Brazil's health regulator said Thursday its decision to reject the Russian-made Sputnik V coronavirus vaccine was based on the developer's own data, after the latter threatened to sue for defamation.
Brazilian regulators' decision Monday to deny emergency use authorization for the vaccine has blown up into an all-out international row, with Sputnik V's makers accusing them of "knowingly spreading false and inaccurate information" without testing the vaccine themselves.
The Brazilian agency, Anvisa, based the decision on evidence the vaccine carried a live version of adenovirus, a common cold-causing virus.
It fired back defensively in a press conference that it had drawn that conclusion from information "submitted by the Sputnik V vaccine developer itself."
"Anvisa was accused of lying, of acting unethically, of disseminating fake news about replicating adenovirus," said the agency's director, Antonio Barra Torres.
"We refute this grave accusation."
The spat came three days after Anvisa announced it had denied a request from several states to import Sputnik V, saying its experts had flagged "uncertainties" about the jab.
The Brazilian government, which is struggling to secure enough vaccines for the hard-hit country's 212 million people, had been negotiating the purchase of 30 million Sputnik doses.
The vaccine's developers said Tuesday the decision was politically motivated, then upped their response Thursday.
"Sputnik V is undertaking a legal defamation proceeding in Brazil against Anvisa," the developer said on the official Sputnik V Twitter account.
"Anvisa made incorrect and misleading statements without having tested the actual Sputnik V vaccine."
The issue centers around an "adenovirus vector" — a virus that normally causes mild respiratory illness but in vaccines is genetically modified so that it cannot replicate, and edited to carry the DNA instructions for human cells to develop the spike protein of the virus that causes Covid-19.
This in turn trains the human system to be prepared in case it encounters the real coronavirus.
The Sputnik V vaccine uses two different adenovirus vectors to accomplish this task, administered in two shots.
According to a slideshow presented by Anvisa regulators, the agency determined that the booster shot was "replication competent" — meaning that once inside the body, the adenovirus can continue to multiply.
They added that this had likely occurred because of a manufacturing problem.
Approved by more than 60 countries
The Russian vaccine has been approved for use in at least 60 countries, including more than 10 in Latin America.
But it has not yet been approved by the European Medicines Agency (EMA) or the United States' Food and Drug Administration (FDA).
Some Western countries have been wary of Sputnik V — named after the Soviet-era satellite — over concerns the Kremlin would use it as a soft-power tool to advance its interests.

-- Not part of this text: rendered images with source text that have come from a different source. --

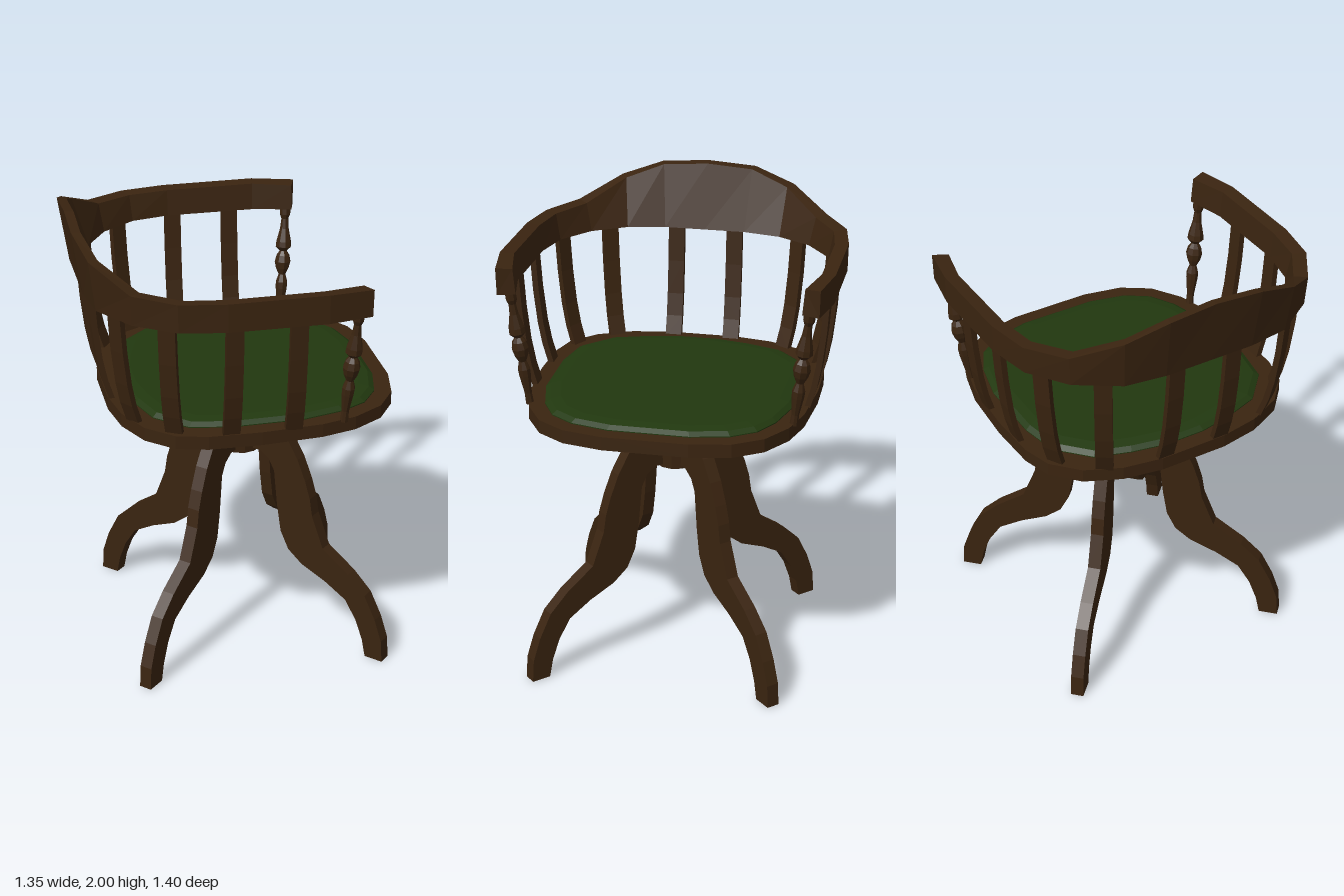
import * as THREE from 'three';

const wood = new THREE.MeshStandardMaterial({ color: 0x3a2410, flatShading: true });
wood.name = 'dark wood';
const leather = new THREE.MeshStandardMaterial({ color: 0x21380f });
leather.name = 'green leather';

// Solid skin over a list of equal-length rings of [x, y, z]; the ends are fanned shut.
function loft(rings) {
  const tris = [];
  const n = rings[0].length;
  for (let i = 0; i + 1 < rings.length; i++) {
    for (let j = 0; j < n; j++) {
      const k = (j + 1) % n;
      const [a, b, c, d] = [rings[i][j], rings[i][k], rings[i + 1][k], rings[i + 1][j]];
      tris.push([a, b, c], [a, c, d]);
    }
  }
  const first = rings[0], last = rings[rings.length - 1];
  for (let j = 1; j + 1 < n; j++) {
    tris.push([first[0], first[j + 1], first[j]], [last[0], last[j], last[j + 1]]);
  }
  // Signed volume tells whether the corners must be reversed to face outwards
  let volume = 0;
  for (const [a, b, c] of tris) {
    volume += a[0] * (b[1] * c[2] - b[2] * c[1]) + a[1] * (b[2] * c[0] - b[0] * c[2])
      + a[2] * (b[0] * c[1] - b[1] * c[0]);
  }
  if (volume < 0) tris.forEach((t) => t.reverse());
  const geometry = new THREE.BufferGeometry();
  geometry.setAttribute('position', new THREE.Float32BufferAttribute(tris.flat(2), 3));
  geometry.computeVertexNormals();
  return geometry;
}

// Full outline from its +z half
const mirrorOutline = (half) => [...half, ...half.map(([x, z]) => [x, -z]).reverse()];
const ringAt = (outline, y, s = 1, cx = 0.07) =>
  outline.map(([x, z]) => [cx + (x - cx) * s, y, z * s]);

export function createModel() {
  const chair = new THREE.Group();
  chair.name = 'swivelArmchair';
  const add = (name, geometry, material = wood, parent = chair) => {
    const mesh = new THREE.Mesh(geometry, material);
    mesh.name = name;
    parent.add(mesh);
    return mesh;
  };

  // Seat board and upholstered pad
  const seat = mirrorOutline([
    [0.675, 0.18], [0.64, 0.35], [0.56, 0.47], [0.43, 0.55], [0.28, 0.59], [0.02, 0.61],
    [-0.2, 0.605], [-0.33, 0.57], [-0.44, 0.47], [-0.51, 0.32], [-0.54, 0.15],
  ]);
  add('seatBoard', loft([ringAt(seat, 1.16), ringAt(seat, 1.218)]));
  const pad = mirrorOutline([
    [0.608, 0.17], [0.57, 0.33], [0.5, 0.43], [0.39, 0.49], [0.21, 0.535], [-0.09, 0.54],
    [-0.26, 0.51], [-0.39, 0.39], [-0.44, 0.24], [-0.47, 0.09],
  ]);
  add('seatPad', loft([
    ringAt(pad, 1.21), ringAt(pad, 1.222), ringAt(pad, 1.236, 0.96), ringAt(pad, 1.243, 0.88),
  ]), leather);

  // Centre post
  const post = add('centrePost', new THREE.CylinderGeometry(0.105, 0.088, 0.31, 12));
  post.position.set(0.066, 1.01, 0);

  // Four curved legs on the diagonals
  const legShape = new THREE.Shape([
    [0.06, 1.052], [0.14, 1.05], [0.19, 1.035], [0.255, 0.965], [0.31, 0.875], [0.35, 0.78],
    [0.375, 0.7], [0.388, 0.62], [0.445, 0.475], [0.575, 0.385], [0.66, 0.305], [0.715, 0.2],
    [0.75, 0.1], [0.757, 0], [0.672, 0], [0.655, 0.08], [0.62, 0.17], [0.565, 0.255],
    [0.46, 0.315], [0.34, 0.365], [0.27, 0.42], [0.23, 0.5], [0.21, 0.62], [0.192, 0.79],
    [0.165, 0.84], [0.12, 0.87], [0.06, 0.87],
  ].map(([r, y]) => new THREE.Vector2(r, y)));
  const legGeometry = new THREE.ExtrudeGeometry(legShape, { depth: 0.056, bevelEnabled: false });
  legGeometry.translate(0, 0, -0.028);
  for (let i = 0; i < 4; i++) {
    const leg = add('leg', legGeometry);
    leg.position.x = 0.066;
    leg.rotation.y = Math.PI / 4 + (i * Math.PI) / 2;
  }

  // Arm rail rising into the back crest.
  // Each row: top height, then x,z of outer bottom, outer top, inner top, inner bottom
  const stations = [
    [2.0, -0.635, 0, -0.675, 0, -0.635, 0, -0.565, 0],
    [1.985, -0.635, 0.2, -0.677, 0.21, -0.637, 0.2, -0.565, 0.18],
    [1.925, -0.61, 0.375, -0.637, 0.39, -0.595, 0.365, -0.53, 0.345],
    [1.838, -0.495, 0.55, -0.5, 0.558, -0.458, 0.515, -0.44, 0.49],
    [1.83, -0.33, 0.663, -0.333, 0.667, -0.305, 0.615, -0.295, 0.595],
    [1.83, -0.14, 0.698, -0.14, 0.7, -0.13, 0.642, -0.13, 0.63],
    [1.832, 0.268, 0.698, 0.268, 0.7, 0.258, 0.642, 0.258, 0.63],
    [1.825, 0.453, 0.663, 0.455, 0.665, 0.43, 0.6, 0.43, 0.59],
  ];
  const railRing = (s, side) => [
    [s[1], 1.71, side * s[2]], [s[3], s[0], side * s[4]],
    [s[5], s[0] - 0.005, side * s[6]], [s[7], 1.71, side * s[8]],
  ];
  add('armAndBackRail', loft([
    ...stations.slice(1).reverse().map((s) => railRing(s, -1)),
    ...stations.map((s) => railRing(s, 1)),
  ]));

  // Bowed flat slats: x,z at the seat, x,z at the rail, facing angle
  const slats = [
    [0.155, 0.588, 0.155, 0.66, Math.PI / 2],
    [-0.105, 0.588, -0.105, 0.66, Math.PI / 2],
    [-0.325, 0.528, -0.365, 0.605, 2.08],
    [-0.465, 0.382, -0.54, 0.43, 2.55],
    [-0.522, 0.132, -0.6, 0.132, Math.PI],
  ];
  const bow = [[1.21, 0], [1.3, 0.36], [1.4, 0.62], [1.55, 0.85], [1.72, 1]];
  for (const side of [1, -1]) {
    for (const [x0, z0, x1, z1, angle] of slats) {
      const nx = Math.cos(angle) * 0.0125, nz = Math.sin(angle) * 0.0125;
      const wx = -Math.sin(angle) * 0.036, wz = Math.cos(angle) * 0.036;
      add('slat', loft(bow.map(([y, t]) => {
        const x = x0 + (x1 - x0) * t, z = z0 + (z1 - z0) * t;
        return [[1, 1], [1, -1], [-1, -1], [-1, 1]].map(
          ([a, b]) => [x + a * nx + b * wx, y, side * (z + a * nz + b * wz)]);
      })));
    }
  }

  // Turned spindles under the arm ends
  const spindleProfile = [
    [0, 0], [0.018, 0], [0.016, 0.05], [0.026, 0.13], [0.027, 0.16], [0.016, 0.195],
    [0.03, 0.225], [0.037, 0.255], [0.03, 0.285], [0.016, 0.305], [0.036, 0.325],
    [0.034, 0.35], [0.02, 0.41], [0.016, 0.455], [0.024, 0.475], [0.024, 0.515], [0, 0.515],
  ].map(([r, y]) => new THREE.Vector2(r, y));
  const spindleGeometry = new THREE.LatheGeometry(spindleProfile, 8);
  for (const side of [1, -1]) {
    const spindle = add('turnedSpindle', spindleGeometry);
    spindle.position.set(0.375, 1.21, side * 0.56);
    const lean = new THREE.Vector3(0.035, 0.51, side * 0.06).normalize();
    spindle.quaternion.setFromUnitVectors(new THREE.Vector3(0, 1, 0), lean);
  }
  return chair;
}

Moscow registered the jab in August before large-scale clinical trials, but leading medical journal The Lancet has since said it is safe and more than 90 percent effective.